The third and final disc (its four records) is mostly material previously compiled on Everything Falls Apart and More, but that’s a rare ‘collection of early singles’ compilation that holds up as a record on its own. Such songs as the classic “In a Free Land”, two versions of the kiss-off to rock snobs “Target”, drilling “From the Gut” “Blah, Blah, Blah”, the accomplished title track, and Hüsker Dü’s other classic cover, Donovan’s “Sunshine Superman”, all still hold up, whether you first heard them in the early eighties, early nineties (when More was release), or today. Savage Young Dü closes with two more original pieces, the more interesting (if rough) “Travel In Opposite Car” and hardcore close “It’s Not Fair”, and live early versions of “It’s Not Funny Anymore”, “Real World”, and “Out On a Limb”, later to recorded (along with “Diane”) for classic EP Metal Circus. “Real World” should be noted for not just pre-dating the MTV series, but specifically for being a punk calling out the ridiculousness of would-be-anarchists.
Being a collection of punk recordings from the early eighties, the production is not exactly as slick as today’s, but it extremely impressive remastering given its origins. It would be easy to lose each instrument under the layers of noise and speed, but each member of the trio’s contributions come through on their own, and as part of each whole.
There’s also a 144-page booklet detailing the band’s early history, in detail, from their upbringings to how they all met (apparently Norton stole Hart’s job…) to start of the band (as “Buddy & The Returnables” with quickly discarded keyboardist/thought-himself-the-frontman Charlie Pine) to early gigs (Twin City punk locales & locals get shout-outs) to tours (including epic three-year “Children’s Crüsade”, all dates listed) to recordings & labels. Erin Osmon’s biography doesn’t ignore such issues as the band’s liberal use of drugs and alcohol (mostly speed, unsurprisingly), nor Paul Hilcoff’s “Hüsker Tünes” descriptions of each recording session fail to call out some lesser tracks.

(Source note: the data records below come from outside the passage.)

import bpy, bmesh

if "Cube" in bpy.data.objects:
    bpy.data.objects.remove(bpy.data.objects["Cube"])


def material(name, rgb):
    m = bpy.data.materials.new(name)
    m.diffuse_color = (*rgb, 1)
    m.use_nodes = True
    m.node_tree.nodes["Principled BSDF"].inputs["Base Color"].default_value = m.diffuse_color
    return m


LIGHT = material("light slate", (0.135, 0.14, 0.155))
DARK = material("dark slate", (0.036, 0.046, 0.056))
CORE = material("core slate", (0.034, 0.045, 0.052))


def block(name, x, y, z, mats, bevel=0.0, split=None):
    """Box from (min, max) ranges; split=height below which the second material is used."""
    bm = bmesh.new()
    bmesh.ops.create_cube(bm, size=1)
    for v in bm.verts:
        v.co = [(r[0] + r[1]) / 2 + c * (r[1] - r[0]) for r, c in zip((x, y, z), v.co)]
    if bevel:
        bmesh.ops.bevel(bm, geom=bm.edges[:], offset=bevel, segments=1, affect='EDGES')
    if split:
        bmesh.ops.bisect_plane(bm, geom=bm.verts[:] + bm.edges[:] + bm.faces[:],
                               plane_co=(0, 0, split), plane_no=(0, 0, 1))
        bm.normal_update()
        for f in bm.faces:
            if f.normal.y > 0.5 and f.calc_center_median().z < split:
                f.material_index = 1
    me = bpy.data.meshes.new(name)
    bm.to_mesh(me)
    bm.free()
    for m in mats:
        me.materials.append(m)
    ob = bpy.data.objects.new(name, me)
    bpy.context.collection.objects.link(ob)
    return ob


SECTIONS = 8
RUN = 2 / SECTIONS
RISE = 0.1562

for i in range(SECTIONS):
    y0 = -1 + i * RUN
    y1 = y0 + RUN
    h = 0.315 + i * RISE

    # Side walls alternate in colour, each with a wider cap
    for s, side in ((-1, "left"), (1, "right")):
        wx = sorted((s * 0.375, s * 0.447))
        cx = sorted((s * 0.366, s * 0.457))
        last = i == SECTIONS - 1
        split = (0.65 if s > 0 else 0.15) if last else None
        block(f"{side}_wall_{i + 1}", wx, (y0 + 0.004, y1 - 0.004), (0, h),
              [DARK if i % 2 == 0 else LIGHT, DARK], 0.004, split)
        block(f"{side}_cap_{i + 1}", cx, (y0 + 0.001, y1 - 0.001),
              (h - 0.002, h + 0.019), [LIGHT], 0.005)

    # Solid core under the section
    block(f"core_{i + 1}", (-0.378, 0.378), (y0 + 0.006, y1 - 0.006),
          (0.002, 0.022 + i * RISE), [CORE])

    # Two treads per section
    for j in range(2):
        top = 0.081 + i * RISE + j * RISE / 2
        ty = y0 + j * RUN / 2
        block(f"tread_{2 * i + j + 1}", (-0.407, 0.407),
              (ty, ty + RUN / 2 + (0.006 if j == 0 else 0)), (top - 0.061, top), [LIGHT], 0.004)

Savage Young Dü is obviously for Hüsker die-hards, of which the band has had many, giving them the ‘cult’ status. It’s also ‘only’ a window into their formative years, and not the acclaimed work they would later create. There is the overstuffed nature of the multi-disc release, and repetitions in both previously released material & on this release. And hanging over it all is the recent death of Hart (QRO interview), after the compilation’s completion but before its release. But it more than fulfills its mission of telling an origin story through the music it made, the birth of this underappreciated legend.